Icemen Looking Forward to 20-Day Layoff
The Harvard men's hockey team now has a 20-day layoff before its next contest. It's going to need it.
The Harvard-Colgate game--which was postponed after the untimely death of Colgate Coach Terry Slater--has been rescheduled for January 6.
That gives the Crimson a grueling three-game stretch against Vermont (January 3), Dartmouth (January 4) and then Colgate.
Certainly, none of the three teams is an Eastern Collegiate Athletic Conference powerhouse, but the Crimson will, nonetheless, be faced with the prospect of spending four days on the road. Not the way most undergraduates spend their reading period.
To make matters worse, after the Northeastern trek, Harvard will have to gear up for two of the toughest ECAC opponents it will face all year, third-ranked Clarkson and eighth-ranked St. Lawrence.
Rest Up the 'D'
Harvard will also need the rest to patch up its injury-ridden defense.
Senior Captain Kevin Sneddon is still experiencing the back problems that have kept him out since Brown. Both senior defenseman Brian McCormack (strained shoulder) and senior goalie Allain Roy (twisted ankle) sat out Sunday's game against Cornell.
"These are not major injuries," Assistant Coach Jerry Pawloski said. "These are just bumps and bruises, just to keep them out of a few games. We're projecting to have them back for the [Great Lakes] Tournament."
Harvard's difficulties on the power play continued against Cornell, as the Crimson capitalized on only one of eight extra-man advantages. But compared to the rest of the ECAC, Harvard is doing quitenicely.
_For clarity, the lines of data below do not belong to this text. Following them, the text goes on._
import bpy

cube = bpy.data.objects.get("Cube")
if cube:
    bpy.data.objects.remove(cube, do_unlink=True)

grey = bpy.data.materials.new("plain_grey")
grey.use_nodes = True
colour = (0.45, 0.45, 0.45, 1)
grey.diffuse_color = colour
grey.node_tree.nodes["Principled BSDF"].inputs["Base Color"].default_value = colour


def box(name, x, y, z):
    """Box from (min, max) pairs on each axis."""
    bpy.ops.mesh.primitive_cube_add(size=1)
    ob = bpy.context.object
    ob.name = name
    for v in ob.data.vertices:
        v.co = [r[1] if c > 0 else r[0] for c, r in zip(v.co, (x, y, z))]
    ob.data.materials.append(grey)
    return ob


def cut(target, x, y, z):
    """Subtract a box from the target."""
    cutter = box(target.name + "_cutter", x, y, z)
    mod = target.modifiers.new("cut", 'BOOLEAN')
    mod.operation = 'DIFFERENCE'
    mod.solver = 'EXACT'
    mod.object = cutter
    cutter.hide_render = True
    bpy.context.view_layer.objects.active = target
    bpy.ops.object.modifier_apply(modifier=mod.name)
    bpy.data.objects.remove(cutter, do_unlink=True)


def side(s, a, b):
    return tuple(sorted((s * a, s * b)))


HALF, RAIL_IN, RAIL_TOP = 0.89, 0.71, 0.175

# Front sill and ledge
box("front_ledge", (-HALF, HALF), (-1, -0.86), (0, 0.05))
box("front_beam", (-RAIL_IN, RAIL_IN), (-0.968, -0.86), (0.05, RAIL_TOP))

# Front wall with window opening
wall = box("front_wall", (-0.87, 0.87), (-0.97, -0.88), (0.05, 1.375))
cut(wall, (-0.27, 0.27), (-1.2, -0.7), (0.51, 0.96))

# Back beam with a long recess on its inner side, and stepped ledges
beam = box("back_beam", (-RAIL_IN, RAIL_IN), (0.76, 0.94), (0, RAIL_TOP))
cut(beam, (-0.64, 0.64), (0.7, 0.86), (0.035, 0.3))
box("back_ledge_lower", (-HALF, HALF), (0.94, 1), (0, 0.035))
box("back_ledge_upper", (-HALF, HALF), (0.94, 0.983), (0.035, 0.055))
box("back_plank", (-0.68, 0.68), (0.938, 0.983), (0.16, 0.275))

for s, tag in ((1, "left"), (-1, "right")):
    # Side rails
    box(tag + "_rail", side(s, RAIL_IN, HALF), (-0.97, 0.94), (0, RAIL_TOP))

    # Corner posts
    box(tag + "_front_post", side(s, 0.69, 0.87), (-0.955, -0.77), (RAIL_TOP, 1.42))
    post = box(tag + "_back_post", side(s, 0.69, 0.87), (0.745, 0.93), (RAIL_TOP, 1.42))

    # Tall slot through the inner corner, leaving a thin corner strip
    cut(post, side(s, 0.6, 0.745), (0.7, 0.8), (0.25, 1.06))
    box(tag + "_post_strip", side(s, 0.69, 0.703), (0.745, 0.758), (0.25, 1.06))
The Crimson, which has traditionally been a dominant force on power play opportunities, ranks second in the ECAC with 22.2 percent (10-of-45).
St. Lawrence, however, is way in front of the pack.
Behind its mighty offensive trio of Mike Lappin, Martin LaCroix and Dan LaPerriere, the Saints collected on 12-of-38 opportunities for a whopping 31.6 percent efficiency.
The Elis continue to shock the hockey world. Behind junior goalie John Hockin--who blocked 57 of 64 shots--Yale swept Princeton, 5-3 and 7-4, this weekend to bring the Elis to an impressive 6-0-1 ECAC record.
Yale has never won an ECAC title, and stumbled to a somber 9-11-2, ninth place finish last year.
Nevertheless, the Elis, who have no memory of a winning hockey season, are now poised atop the ECAC, ahead of Clarkson and St. Lawrence.
Interestingly enough, Yale is the only undefeated college hockey team in the nation.
A quick glance at the Elis schedule explains why.
Yale has played four home games in the infamous Yale Whale against Colgate, Cornell, Vermont and Princeton--not the most taxing of schedules.
To the team's credit, the Elis did beat Brown and tie Harvard at home.
Junior Mark Kaufman (9-6-15), James Lavish (8-2-10) and Martin Leroux (2-10-12) lead the Eli attack.
Yale has a two more weeks to savor its undefeated season. But few expect it will continue past Christmas break.
The Elis take on 1990 NCAA champion Wisconsin in the Bank One Badger Hockey Showdown on December 27.
If Yale wins (it won't), the Elis take on first-ranked Maine (good luck).
The ECAC closes out the 1991 year with a showdown between two of the top teams in the nation.
St. Lawrence will visit cross-Arctic rival Clarkson this Friday at the Golden Knights' brand new Cheel Arena.
Expect a solid hockey game, as the ECAC's top offensive team, St. Lawrence, goes up against the top defensive unit, Clarkson.
St. Lawrence's steller Lappin-Lacroix-LaPerriere trio will be challenged by Clarkson's outstanding netminding. Golden Knights Chris Rogles and Jason Currie are second and third in the ECAC in save percentage, respectively.
Clarkson is also number one in power-play killing at 89.3 percent.